Ray Finch died on Wednesday at the age of 97, having first worked at Winchcombe Pottery in 1936. Although he handed the Broadway Road business over to his son Mike in 1979, he continued to work there and was making pottery until earlier this year.
In 1980, he was made an MBE for services to the arts and, in 1999, received a lifetime achievement award from the first international potters festival in Aberystwyth.
Ron Wheeler, who wrote a book about Mr Finch in 1998, said: "The world of studio pottery has lost one of its leading figures and practitioners. He was an outstanding artist and potter who also trained and influenced a large number of students from Britain and overseas."
Mr Wheeler said Mr Finch had been "a man of quiet dignity, modest with strong values". He seemed surprised that his work was collected by so many admirers. He said: "I've not really ever considered myself to be famous. We've always tended to use my pots at home but I don't keep many of them, just a few which I like."
Over seven decades, he worked in various forms, from slipware to the more robust stoneware, crafting water jugs, teapots and bowls for everyday use. His workshops were much sought after and many top potters, from home and abroad, expressed their gratitude to him for his guidance. Mr Finch kept one of the few remaining country potteries going against all the economic odds and its high quality products still attract a large number of customers from the UK and places such as Scandinavia, America and New Zealand.
Mr Finch's own work is represented in the collections of dozens of museums in Britain and overseas. He is survived by Mike, his daughter Marianne and four other sons – Anthony, Peter, Joe and Paul, as well as grandchildren and great grandchildren.

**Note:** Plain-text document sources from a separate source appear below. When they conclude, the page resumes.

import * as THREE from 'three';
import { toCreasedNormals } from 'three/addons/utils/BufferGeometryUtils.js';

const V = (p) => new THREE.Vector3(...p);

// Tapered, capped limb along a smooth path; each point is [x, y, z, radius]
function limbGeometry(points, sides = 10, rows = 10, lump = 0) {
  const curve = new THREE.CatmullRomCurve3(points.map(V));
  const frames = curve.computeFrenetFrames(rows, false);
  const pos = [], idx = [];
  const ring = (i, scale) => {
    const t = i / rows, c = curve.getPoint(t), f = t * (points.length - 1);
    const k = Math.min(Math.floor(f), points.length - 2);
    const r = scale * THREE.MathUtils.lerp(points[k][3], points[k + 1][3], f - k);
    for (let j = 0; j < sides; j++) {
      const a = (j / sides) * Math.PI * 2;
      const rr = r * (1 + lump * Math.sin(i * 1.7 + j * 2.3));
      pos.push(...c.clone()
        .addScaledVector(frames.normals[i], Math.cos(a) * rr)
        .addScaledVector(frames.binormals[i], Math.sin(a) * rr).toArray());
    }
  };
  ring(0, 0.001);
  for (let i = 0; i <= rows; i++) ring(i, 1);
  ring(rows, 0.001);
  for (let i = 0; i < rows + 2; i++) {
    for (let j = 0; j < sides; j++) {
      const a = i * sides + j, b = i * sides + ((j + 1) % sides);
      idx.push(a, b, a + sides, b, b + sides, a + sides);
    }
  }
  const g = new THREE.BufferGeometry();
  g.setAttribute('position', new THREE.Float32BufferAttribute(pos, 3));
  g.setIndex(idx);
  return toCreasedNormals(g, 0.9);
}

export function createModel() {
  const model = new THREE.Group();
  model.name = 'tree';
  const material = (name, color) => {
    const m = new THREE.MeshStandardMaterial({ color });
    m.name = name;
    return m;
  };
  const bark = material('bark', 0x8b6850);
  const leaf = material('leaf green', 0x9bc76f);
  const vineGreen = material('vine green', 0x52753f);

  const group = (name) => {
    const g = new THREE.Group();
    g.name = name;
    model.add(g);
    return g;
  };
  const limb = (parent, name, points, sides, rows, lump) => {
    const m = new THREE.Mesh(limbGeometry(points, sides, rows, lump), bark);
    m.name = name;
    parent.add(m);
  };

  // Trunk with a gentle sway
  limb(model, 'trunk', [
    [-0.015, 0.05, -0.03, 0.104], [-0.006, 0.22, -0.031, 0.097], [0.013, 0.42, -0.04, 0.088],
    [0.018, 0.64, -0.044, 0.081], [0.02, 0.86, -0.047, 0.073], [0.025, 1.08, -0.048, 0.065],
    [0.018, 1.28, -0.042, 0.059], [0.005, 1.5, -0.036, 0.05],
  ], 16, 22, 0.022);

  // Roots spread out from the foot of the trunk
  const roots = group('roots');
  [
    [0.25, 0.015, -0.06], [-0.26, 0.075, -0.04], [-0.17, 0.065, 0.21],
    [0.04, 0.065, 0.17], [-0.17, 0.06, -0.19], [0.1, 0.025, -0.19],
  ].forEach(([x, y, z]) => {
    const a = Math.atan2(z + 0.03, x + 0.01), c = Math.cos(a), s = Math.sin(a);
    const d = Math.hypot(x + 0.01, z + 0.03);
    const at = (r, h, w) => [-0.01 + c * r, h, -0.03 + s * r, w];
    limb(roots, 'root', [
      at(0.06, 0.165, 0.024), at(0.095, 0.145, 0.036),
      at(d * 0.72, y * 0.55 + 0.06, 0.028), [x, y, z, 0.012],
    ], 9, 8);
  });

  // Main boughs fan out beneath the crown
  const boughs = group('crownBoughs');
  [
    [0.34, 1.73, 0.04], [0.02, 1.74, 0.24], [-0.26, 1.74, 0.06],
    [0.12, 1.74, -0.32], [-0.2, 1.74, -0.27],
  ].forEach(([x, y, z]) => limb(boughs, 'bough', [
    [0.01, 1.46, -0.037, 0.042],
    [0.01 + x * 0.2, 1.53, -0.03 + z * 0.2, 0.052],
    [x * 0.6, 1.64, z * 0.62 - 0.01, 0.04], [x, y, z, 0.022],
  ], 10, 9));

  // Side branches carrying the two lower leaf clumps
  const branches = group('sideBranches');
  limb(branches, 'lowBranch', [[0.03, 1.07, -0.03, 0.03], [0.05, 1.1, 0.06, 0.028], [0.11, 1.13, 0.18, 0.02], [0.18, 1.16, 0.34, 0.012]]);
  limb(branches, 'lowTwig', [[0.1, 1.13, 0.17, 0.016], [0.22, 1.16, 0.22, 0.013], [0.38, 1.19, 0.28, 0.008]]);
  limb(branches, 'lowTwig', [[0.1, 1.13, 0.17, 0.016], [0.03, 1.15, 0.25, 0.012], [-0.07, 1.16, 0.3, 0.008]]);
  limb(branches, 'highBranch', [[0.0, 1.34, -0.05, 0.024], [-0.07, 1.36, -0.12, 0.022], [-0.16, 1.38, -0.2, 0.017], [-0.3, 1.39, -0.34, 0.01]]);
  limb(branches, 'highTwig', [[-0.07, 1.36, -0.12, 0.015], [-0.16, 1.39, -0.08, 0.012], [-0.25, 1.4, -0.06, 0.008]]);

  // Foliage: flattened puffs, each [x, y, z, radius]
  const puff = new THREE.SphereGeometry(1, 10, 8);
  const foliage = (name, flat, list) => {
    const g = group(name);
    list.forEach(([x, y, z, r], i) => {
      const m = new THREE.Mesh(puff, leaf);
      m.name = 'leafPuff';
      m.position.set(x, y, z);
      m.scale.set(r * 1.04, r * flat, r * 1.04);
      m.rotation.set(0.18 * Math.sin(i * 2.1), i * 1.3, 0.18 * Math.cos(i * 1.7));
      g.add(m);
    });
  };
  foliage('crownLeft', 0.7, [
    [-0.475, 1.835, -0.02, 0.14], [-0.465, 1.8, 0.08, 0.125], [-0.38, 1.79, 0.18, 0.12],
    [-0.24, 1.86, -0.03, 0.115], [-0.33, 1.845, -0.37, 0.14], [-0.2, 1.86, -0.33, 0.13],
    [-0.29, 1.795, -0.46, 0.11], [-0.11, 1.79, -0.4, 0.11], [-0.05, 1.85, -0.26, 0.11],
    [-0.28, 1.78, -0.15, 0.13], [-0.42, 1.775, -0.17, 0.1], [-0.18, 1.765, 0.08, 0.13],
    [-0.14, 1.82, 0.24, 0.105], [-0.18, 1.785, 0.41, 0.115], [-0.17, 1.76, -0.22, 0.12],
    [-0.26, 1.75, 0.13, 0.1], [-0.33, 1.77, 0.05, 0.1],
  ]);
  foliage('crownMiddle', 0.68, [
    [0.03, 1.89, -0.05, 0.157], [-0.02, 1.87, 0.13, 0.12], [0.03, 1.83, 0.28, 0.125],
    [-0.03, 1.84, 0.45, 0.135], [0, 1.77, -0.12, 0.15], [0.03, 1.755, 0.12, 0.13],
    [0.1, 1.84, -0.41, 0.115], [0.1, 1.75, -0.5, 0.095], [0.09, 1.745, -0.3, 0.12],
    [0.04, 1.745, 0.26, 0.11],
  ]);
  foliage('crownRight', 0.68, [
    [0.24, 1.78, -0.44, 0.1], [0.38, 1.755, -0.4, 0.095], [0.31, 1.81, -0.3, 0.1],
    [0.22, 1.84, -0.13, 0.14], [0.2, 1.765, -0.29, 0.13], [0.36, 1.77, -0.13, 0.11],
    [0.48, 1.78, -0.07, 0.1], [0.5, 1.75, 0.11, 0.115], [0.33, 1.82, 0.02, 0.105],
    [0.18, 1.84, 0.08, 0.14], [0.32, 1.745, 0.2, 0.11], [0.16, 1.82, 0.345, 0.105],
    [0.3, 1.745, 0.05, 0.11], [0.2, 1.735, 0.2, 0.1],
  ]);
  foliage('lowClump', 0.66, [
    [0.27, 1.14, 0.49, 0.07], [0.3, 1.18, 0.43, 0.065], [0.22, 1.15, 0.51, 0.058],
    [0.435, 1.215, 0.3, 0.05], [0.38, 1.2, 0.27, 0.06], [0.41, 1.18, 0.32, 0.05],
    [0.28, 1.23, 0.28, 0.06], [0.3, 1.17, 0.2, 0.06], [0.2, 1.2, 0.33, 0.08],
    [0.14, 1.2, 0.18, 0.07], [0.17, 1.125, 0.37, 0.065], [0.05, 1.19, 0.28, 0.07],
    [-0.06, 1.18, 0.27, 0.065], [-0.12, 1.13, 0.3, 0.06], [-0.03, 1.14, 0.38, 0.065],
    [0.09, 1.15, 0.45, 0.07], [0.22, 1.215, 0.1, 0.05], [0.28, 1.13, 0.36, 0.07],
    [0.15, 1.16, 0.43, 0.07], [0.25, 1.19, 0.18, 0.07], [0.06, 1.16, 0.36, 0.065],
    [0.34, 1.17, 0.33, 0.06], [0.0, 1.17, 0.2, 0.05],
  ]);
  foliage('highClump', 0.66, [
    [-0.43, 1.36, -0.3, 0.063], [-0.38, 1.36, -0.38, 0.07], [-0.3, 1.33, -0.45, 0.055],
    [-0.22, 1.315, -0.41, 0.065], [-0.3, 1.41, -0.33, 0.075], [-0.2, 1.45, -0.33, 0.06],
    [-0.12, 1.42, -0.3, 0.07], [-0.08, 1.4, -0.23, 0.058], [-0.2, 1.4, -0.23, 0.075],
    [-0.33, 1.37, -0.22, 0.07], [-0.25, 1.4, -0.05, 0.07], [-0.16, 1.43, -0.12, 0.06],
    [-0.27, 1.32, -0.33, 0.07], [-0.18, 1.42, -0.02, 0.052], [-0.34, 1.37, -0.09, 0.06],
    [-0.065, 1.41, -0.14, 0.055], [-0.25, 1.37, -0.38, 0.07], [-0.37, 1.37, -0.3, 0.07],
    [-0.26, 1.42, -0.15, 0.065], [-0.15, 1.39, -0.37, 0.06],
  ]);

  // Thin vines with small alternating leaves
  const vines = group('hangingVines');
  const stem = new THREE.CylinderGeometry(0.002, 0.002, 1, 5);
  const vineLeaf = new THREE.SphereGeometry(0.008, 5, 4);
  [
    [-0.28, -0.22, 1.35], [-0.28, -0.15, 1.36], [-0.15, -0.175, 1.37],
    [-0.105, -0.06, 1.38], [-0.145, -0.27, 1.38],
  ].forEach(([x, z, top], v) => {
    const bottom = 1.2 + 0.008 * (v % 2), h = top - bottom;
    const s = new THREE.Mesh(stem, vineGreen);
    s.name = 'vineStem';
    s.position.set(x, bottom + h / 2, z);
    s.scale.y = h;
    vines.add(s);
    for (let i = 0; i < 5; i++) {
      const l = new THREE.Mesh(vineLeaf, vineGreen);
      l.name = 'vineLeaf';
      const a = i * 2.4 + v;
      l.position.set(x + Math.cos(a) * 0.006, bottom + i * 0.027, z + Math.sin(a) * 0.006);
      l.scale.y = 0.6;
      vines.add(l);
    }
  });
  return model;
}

The funeral will be on Thursday at noon, at St Nicholas Roman Catholic Church in Winchcombe.